Dataset entries:

====

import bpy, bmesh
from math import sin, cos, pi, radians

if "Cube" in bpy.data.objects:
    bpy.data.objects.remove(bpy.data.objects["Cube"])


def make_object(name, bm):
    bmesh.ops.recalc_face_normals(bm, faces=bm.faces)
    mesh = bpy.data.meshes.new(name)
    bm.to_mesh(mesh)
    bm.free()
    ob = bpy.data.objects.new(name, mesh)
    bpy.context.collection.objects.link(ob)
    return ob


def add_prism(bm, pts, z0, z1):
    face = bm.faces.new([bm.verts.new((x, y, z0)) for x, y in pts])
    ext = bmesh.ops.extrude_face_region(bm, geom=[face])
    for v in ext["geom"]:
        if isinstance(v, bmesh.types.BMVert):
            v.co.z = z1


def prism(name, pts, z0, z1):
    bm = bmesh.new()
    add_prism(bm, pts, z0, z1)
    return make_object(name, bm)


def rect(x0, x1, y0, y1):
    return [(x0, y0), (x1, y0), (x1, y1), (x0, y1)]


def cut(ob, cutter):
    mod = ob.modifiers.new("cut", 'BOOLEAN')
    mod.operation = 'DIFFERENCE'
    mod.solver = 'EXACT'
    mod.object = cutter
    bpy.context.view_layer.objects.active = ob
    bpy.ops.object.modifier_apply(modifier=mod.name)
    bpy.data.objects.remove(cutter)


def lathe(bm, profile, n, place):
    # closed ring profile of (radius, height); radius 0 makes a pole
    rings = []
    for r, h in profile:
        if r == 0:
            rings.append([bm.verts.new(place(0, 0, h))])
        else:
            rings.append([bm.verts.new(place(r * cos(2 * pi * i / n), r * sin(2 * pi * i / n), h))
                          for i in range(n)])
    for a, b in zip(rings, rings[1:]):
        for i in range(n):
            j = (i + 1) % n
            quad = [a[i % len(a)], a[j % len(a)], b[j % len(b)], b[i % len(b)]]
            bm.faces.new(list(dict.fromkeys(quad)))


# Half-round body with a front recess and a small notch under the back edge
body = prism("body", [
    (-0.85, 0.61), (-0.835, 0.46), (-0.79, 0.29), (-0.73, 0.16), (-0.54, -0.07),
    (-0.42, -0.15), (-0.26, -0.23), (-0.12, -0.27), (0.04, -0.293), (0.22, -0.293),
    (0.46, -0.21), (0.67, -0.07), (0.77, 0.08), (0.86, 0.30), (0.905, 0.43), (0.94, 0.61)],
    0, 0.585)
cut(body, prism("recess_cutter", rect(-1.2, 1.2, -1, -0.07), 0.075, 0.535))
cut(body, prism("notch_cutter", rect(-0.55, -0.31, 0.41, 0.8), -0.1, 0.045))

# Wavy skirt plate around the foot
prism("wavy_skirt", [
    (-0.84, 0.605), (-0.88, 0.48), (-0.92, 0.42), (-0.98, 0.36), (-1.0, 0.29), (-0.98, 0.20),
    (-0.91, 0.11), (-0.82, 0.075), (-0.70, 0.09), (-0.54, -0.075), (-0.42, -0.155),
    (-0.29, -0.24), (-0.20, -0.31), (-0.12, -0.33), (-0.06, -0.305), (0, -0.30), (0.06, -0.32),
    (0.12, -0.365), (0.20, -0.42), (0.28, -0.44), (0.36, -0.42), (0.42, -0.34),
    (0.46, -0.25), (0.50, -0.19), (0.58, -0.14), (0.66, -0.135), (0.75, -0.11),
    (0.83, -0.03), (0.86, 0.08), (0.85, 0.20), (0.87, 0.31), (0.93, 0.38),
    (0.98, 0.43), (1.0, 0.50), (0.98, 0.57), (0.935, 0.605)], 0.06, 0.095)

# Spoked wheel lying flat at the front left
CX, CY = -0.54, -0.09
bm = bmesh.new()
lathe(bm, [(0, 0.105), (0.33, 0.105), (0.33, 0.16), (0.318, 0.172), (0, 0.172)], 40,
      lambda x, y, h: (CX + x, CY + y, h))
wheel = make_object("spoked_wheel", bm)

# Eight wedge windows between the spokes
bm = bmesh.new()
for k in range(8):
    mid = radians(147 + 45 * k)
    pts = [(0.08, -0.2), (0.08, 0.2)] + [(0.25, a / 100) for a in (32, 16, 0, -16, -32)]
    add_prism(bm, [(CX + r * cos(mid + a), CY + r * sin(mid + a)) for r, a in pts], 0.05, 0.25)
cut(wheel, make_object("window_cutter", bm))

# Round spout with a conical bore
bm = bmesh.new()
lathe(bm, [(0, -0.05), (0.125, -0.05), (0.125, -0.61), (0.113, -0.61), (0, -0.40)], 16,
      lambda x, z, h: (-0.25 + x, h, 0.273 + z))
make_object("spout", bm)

====

Task: A count is needed of the lines in the entries that contain "bmesh". Supply only that number.

Result below: 8